The study utilised a supplement (Lactocare, Zist-Takhmir, Iran) including seven strains of beneficial bacteria: Lactobacillus casei 3 × 109 CFU/g, Lactobacillus acidophilus 3 × 109 CFU/g, Lactobacillus rhamnosus 7 × 109 CFU/g, Lactobacillus bulgaricus 5 × 108 CFU/g, Bifidobacterium breve 2 × 1010 CFU/g, Bifidobacterium longum 1 × 109 CFU/g, and Streptococcus thermophilus 3 × 108 CFU/g, and 38.5 mg fructo-oligosaccharide.
Blood samples were taken from patients before and 60 days after the intervention. At each visit, patients underwent a physical examination, measurement of blood pressure, heart rate, and pulmonary function, and evaluation of asthma symptoms, asthma exacerbations, and adverse events.
The primary outcomes after treatment were asthma control test (ACT) scores, Forced Expiratory Volume in first second (FEV1), Forced Vital Capacity (FVC) and Forced Expiratory Volume in first second (FEV1)/Forced Vital Capacity (FVC) ratio. The secondary outcomes were changes in AQLQ scores (quality of life questionnaire scores), gene expression of miR-21, miR-155, miR-146a, miR-126, miR-16, and miR-133b in plasma as well as IL-4 and IFN-γ plasma levels during the 2 months’ intervention.

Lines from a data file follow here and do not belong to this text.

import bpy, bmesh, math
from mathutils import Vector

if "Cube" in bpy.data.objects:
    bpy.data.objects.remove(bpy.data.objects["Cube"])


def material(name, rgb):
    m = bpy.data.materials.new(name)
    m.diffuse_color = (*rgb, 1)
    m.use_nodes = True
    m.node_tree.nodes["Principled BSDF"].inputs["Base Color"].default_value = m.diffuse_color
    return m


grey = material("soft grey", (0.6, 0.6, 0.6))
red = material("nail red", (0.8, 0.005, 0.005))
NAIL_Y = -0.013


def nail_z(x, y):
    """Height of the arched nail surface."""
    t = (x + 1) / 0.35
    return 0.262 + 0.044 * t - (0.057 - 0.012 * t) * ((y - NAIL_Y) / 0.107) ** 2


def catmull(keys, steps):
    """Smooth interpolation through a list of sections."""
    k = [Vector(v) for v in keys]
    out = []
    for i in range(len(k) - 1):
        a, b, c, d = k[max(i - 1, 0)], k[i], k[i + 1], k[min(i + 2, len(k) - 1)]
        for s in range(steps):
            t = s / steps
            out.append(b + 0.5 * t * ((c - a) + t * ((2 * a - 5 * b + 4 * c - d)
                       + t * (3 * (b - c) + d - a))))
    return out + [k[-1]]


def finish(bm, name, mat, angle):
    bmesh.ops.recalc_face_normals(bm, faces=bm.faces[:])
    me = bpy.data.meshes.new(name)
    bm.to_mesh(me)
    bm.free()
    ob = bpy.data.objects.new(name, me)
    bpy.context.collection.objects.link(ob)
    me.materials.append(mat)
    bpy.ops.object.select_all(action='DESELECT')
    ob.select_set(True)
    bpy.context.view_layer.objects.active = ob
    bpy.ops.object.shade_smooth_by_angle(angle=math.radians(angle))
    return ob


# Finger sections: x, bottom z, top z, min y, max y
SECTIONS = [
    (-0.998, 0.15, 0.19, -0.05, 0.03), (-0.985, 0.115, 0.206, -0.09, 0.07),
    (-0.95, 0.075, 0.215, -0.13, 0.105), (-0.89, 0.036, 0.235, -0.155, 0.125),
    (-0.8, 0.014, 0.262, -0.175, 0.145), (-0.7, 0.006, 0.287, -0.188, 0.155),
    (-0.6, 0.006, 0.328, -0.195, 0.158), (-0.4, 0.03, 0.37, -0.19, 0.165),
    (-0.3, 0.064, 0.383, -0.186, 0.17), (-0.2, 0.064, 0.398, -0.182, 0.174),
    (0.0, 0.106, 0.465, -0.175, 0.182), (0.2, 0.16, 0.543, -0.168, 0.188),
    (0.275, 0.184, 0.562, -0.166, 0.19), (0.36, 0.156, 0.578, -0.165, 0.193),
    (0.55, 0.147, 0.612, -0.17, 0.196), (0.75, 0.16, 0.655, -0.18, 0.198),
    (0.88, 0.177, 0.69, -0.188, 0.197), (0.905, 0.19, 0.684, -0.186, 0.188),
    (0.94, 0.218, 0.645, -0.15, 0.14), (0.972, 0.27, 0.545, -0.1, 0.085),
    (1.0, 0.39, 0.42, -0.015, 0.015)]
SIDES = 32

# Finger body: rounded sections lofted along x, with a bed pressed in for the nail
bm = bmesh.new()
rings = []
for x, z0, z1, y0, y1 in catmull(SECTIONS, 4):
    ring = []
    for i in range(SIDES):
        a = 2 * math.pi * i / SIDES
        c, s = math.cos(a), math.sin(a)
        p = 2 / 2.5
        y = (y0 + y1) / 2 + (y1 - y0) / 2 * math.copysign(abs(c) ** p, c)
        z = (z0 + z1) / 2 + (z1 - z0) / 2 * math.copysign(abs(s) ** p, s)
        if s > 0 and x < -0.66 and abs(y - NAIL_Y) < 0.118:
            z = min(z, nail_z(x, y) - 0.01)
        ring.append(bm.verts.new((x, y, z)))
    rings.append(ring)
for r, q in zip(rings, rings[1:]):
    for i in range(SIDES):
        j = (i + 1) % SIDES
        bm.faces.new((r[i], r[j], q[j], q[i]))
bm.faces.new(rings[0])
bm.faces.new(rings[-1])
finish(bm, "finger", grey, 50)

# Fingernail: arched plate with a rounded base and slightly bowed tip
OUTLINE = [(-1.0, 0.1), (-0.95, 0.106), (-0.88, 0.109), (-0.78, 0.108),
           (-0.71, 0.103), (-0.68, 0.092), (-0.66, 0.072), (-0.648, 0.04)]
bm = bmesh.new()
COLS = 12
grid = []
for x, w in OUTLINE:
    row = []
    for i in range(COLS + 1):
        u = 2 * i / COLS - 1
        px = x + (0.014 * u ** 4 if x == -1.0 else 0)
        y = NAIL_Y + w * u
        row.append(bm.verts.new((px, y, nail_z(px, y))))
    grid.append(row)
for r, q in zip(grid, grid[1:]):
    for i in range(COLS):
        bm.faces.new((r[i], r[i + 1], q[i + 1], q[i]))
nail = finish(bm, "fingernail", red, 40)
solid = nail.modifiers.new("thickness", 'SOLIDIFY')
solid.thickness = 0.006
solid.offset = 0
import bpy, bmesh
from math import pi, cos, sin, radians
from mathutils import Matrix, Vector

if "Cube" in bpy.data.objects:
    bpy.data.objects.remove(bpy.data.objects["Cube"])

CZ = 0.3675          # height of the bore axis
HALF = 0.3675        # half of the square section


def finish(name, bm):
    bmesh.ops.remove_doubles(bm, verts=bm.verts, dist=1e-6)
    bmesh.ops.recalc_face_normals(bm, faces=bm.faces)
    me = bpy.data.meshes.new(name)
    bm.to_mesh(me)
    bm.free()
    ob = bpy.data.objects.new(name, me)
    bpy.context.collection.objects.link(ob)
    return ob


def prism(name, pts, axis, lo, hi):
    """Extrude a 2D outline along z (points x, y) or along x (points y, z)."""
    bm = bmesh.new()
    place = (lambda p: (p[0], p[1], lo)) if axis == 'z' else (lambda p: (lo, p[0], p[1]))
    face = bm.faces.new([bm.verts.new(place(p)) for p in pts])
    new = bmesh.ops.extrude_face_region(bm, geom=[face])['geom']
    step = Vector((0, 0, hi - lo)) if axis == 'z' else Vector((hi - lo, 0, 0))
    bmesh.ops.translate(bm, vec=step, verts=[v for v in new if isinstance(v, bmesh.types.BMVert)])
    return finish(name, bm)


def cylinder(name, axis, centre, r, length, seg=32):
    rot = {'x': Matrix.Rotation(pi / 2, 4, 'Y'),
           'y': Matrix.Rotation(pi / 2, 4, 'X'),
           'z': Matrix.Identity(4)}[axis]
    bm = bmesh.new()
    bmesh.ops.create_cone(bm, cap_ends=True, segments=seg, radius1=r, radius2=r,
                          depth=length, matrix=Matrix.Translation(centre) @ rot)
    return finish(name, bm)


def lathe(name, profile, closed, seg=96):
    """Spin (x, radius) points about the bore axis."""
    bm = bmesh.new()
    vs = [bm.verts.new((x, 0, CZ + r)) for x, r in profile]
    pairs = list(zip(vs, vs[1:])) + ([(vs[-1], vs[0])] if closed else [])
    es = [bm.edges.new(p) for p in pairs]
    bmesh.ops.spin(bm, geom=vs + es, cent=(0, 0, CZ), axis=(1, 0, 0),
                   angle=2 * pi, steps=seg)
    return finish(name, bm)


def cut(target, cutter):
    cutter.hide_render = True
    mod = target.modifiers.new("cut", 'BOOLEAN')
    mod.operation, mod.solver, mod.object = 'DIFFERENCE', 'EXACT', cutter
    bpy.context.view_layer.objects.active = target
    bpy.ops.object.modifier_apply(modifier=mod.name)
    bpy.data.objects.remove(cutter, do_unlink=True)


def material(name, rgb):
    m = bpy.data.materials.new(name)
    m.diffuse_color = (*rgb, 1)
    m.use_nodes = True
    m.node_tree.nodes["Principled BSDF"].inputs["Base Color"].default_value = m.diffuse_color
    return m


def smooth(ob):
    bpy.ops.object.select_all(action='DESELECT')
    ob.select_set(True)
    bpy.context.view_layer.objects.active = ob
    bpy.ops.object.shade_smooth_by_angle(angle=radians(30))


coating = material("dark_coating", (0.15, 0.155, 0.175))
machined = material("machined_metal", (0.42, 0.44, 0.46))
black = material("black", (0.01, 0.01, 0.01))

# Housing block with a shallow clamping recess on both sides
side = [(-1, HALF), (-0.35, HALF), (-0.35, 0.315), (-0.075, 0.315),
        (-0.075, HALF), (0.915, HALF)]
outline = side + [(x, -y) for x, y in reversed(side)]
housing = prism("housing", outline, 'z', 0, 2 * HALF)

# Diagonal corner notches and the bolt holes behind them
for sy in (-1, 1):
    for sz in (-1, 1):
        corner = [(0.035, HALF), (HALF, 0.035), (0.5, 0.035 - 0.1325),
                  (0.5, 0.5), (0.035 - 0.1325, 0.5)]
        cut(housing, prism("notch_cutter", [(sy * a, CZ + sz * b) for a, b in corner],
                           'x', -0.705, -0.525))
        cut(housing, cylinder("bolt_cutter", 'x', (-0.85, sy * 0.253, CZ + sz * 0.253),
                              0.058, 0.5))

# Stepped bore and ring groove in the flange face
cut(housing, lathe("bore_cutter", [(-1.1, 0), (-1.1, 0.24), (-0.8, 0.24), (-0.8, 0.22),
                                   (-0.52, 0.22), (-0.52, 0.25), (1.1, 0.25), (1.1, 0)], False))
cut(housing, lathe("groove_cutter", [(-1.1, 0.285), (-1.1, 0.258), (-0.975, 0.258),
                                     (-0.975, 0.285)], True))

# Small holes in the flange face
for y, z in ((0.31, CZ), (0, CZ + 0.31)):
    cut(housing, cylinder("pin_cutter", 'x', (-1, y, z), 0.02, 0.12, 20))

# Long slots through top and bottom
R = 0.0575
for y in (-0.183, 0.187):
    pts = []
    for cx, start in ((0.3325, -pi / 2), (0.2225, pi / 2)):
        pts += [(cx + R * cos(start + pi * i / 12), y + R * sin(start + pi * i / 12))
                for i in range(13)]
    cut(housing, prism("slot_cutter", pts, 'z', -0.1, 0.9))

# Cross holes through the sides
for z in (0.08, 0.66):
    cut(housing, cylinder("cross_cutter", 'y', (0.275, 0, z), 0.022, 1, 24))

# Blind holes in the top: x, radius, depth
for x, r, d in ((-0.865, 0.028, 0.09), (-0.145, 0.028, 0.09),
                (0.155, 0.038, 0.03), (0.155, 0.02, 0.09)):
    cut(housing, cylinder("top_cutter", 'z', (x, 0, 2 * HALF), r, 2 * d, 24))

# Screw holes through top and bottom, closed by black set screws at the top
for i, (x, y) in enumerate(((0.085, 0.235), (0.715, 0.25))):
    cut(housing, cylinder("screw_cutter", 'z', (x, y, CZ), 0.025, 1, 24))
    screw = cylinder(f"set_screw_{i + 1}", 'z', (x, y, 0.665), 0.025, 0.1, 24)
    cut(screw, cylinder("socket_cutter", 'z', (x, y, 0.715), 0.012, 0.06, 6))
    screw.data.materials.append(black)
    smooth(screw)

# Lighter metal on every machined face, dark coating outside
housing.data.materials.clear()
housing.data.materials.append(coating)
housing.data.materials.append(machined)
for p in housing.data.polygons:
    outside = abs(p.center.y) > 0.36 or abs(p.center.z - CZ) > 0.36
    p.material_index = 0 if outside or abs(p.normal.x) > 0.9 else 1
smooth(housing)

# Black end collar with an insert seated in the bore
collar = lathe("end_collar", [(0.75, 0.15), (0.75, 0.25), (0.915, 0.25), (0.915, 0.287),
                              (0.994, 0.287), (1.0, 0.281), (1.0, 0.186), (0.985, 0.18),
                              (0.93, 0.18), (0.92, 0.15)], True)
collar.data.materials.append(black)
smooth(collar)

The researchers found that eight-week treatment with probiotic supplementation led to reduced Th2 cells-associated IL-4 and improved Forced Expiratory Volume and Forced Vital Capacity. The authors therefore conclude that probiotics can be used in addition to common asthma treatments.
The results showed that the FEV1 and FVC in the probiotic group at the end of the intervention were significantly higher than at the beginning of the study (p < 0.01 and p < 0.001 respectively).
The probiotic group displayed a significant decrease in the IL-4. IFN-γ production in the plasma was also higher in the probiotic-treated group after treatment but not significantly different compared to baseline. There was no significant change in either of these levels in the placebo group.
Findings showed a significant difference in the expression of miR-146a, miR-16, miR-133b in the intervention group, compared to baseline, as well as a decrease in both miR-146 and miR-16 as inflammation-related miRNAs in comparison with baseline (p < 0.05). Also, the expression of miR-16 in the probiotic group was significantly lower than the placebo group (p < 0.05). In addition, the expression of miR-133b in the probiotic group was increased compared to the beginning of the study (p < 0.05).
Patients in the probiotic group also had significant improvement in ACT (asthma control test) and AQLQ (quality of life questionnaire) scores compared to baseline (p < 0.001 and p < 0.0001 respectively).
The authors conclude: "Since quality of life and pulmonary function parameters of patients were improved, and also inflammatory-associated miRNAs and Th2-related IL-4 were reduced, our findings suggested that probiotics can be used short-term for asthmatic patients but long-term consumption of probiotic supplement requires more clinical trials."
The authors note the study was conducted during the COVID-19 pandemic, making it more difficult to select uninfected patients. Therefore, the enrolled patients were not sufficiently large to achieve definitive conclusions, meaning further studies with large populations are warranted.
The team also note they did not take stool samples to check the differences in bacterial counts and species between the probiotic and placebo groups and they did not assess the count of Th1/Th2/Th17/Treg profile before and after the intervention.
Source: Allergy, Asthma & Clinical Immunology
"Immunomodulatory effects of probiotic supplementation in patients with asthma: a randomized, double-blind, placebo-controlled trial"
Sadrifar, S., Abbasi-Dokht, T., Forouzandeh, S. et al.